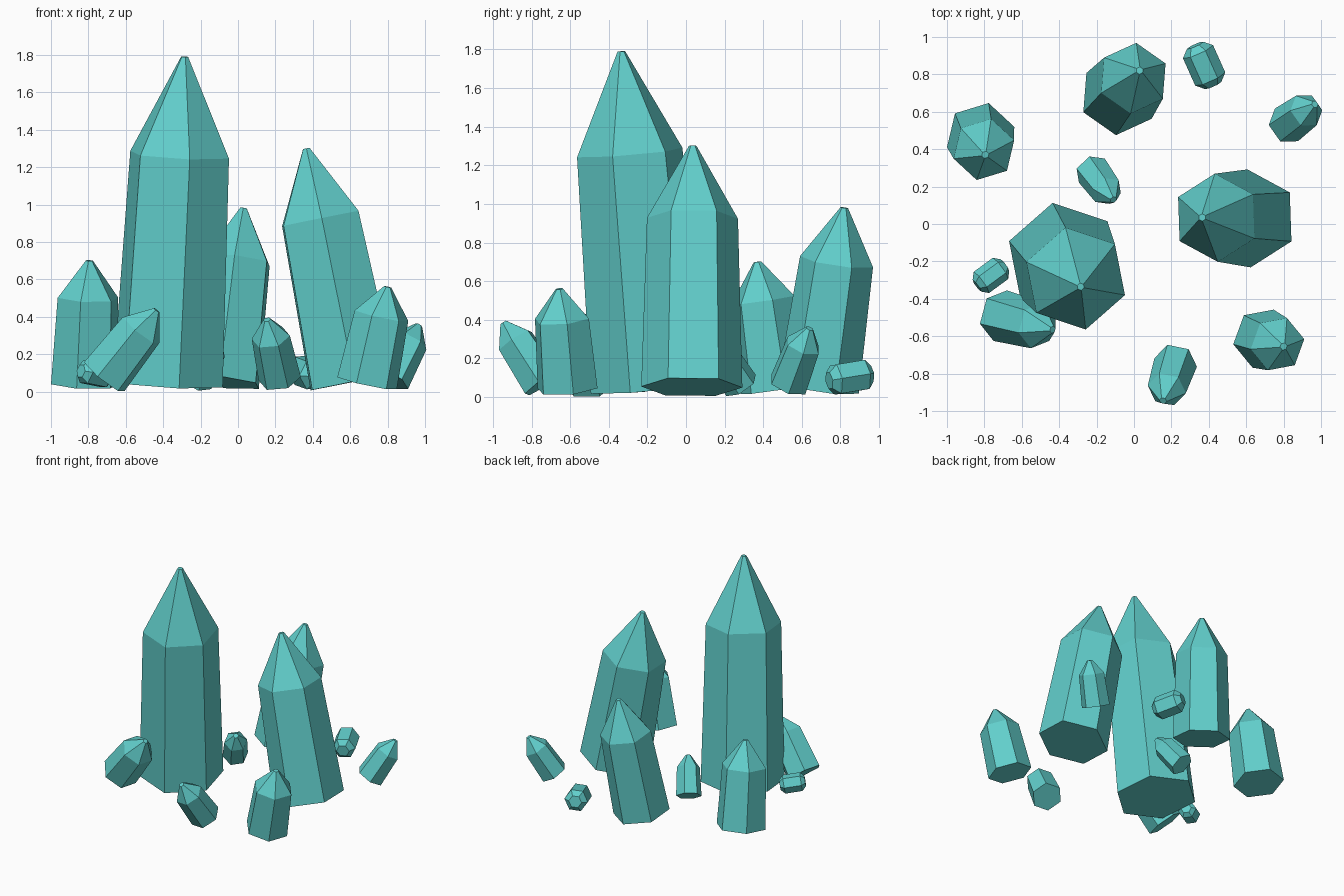
import bpy, bmesh, math
from mathutils import Vector

if "Cube" in bpy.data.objects:
    bpy.data.objects.remove(bpy.data.objects["Cube"])

mat = bpy.data.materials.new("teal_crystal")
mat.diffuse_color = (0.12, 0.62, 0.60, 1)
mat.use_nodes = True
mat.node_tree.nodes["Principled BSDF"].inputs["Base Color"].default_value = mat.diffuse_color


def hex_solid(name, start, end, rings, turn):
    """Six-sided solid along start-end; rings are (fraction, radius)."""
    start, end = Vector(start), Vector(end)
    axis = end - start
    rot = Vector((0, 0, 1)).rotation_difference(axis)
    bm = bmesh.new()
    loops = []
    for frac, rad in rings:
        loop = []
        for k in range(6):
            a = math.radians(turn + 60 * k)
            p = Vector((rad * math.cos(a), rad * math.sin(a), frac * axis.length))
            loop.append(bm.verts.new(start + rot @ p))
        loops.append(loop)
    for lo, hi in zip(loops, loops[1:]):
        for k in range(6):
            j = (k + 1) % 6
            bm.faces.new((lo[k], lo[j], hi[j], hi[k]))
    bm.faces.new(loops[0][::-1])
    bm.faces.new(loops[-1])
    me = bpy.data.meshes.new(name)
    bm.to_mesh(me)
    bm.free()
    me.materials.append(mat)
    ob = bpy.data.objects.new(name, me)
    bpy.context.collection.objects.link(ob)


# Pointed crystals: name, base centre, tip, base radius, turn
crystals = [
    ("main_crystal", (-0.375, -0.19, 0.045), (-0.285, -0.335, 1.79), 0.31, -18.7),
    ("right_crystal", (0.615, 0.03, 0.052), (0.365, 0.035, 1.30), 0.262, 32),
    ("back_crystal", (-0.08, 0.685, 0.05), (0.03, 0.82, 0.98), 0.213, 25),
    ("left_crystal", (-0.82, 0.465, 0.04), (-0.795, 0.37, 0.70), 0.188, 17),
    ("front_right_crystal", (0.69, -0.613, 0.045), (0.80, -0.655, 0.56), 0.165, 10),
    ("leaning_crystal", (-0.715, -0.49, 0.08), (-0.435, -0.565, 0.435), 0.14, 15),
    ("front_shard", (0.223, -0.74, 0.07), (0.155, -0.945, 0.385), 0.116, -10),
    ("back_right_shard", (0.815, 0.53, 0.065), (0.967, 0.64, 0.355), 0.107, 5),
    ("inner_shard", (-0.225, 0.285, 0.06), (-0.11, 0.13, 0.30), 0.095, 45),
]
for name, base, tip, r, turn in crystals:
    hex_solid(name, base, tip, [(0, r), (0.7, r * 0.9), (1, 0.02)], turn)

# Small loose chips, tapered at both ends
chips = [
    ("back_chip", (0.423, 0.741, 0.085), (0.327, 0.955, 0.12), 0.088, 20),
    ("left_chip", (-0.69, -0.22, 0.08), (-0.84, -0.33, 0.11), 0.07, 5),
]
for name, a, b, r, turn in chips:
    hex_solid(name, a, b, [(0, r * 0.55), (0.16, r), (0.84, r), (1, r * 0.55)], turn)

EXERCISE DIRECTIONS. For this answer, retype the lines from the start of the listing through the line that holds "bm.faces.new((lo[k], lo[j], hi[j], hi[k]))", inclusive, exactly and without pictures.

ANSWER TO THIS TASK.
import bpy, bmesh, math
from mathutils import Vector

if "Cube" in bpy.data.objects:
    bpy.data.objects.remove(bpy.data.objects["Cube"])

mat = bpy.data.materials.new("teal_crystal")
mat.diffuse_color = (0.12, 0.62, 0.60, 1)
mat.use_nodes = True
mat.node_tree.nodes["Principled BSDF"].inputs["Base Color"].default_value = mat.diffuse_color


def hex_solid(name, start, end, rings, turn):
    """Six-sided solid along start-end; rings are (fraction, radius)."""
    start, end = Vector(start), Vector(end)
    axis = end - start
    rot = Vector((0, 0, 1)).rotation_difference(axis)
    bm = bmesh.new()
    loops = []
    for frac, rad in rings:
        loop = []
        for k in range(6):
            a = math.radians(turn + 60 * k)
            p = Vector((rad * math.cos(a), rad * math.sin(a), frac * axis.length))
            loop.append(bm.verts.new(start + rot @ p))
        loops.append(loop)
    for lo, hi in zip(loops, loops[1:]):
        for k in range(6):
            j = (k + 1) % 6
            bm.faces.new((lo[k], lo[j], hi[j], hi[k]))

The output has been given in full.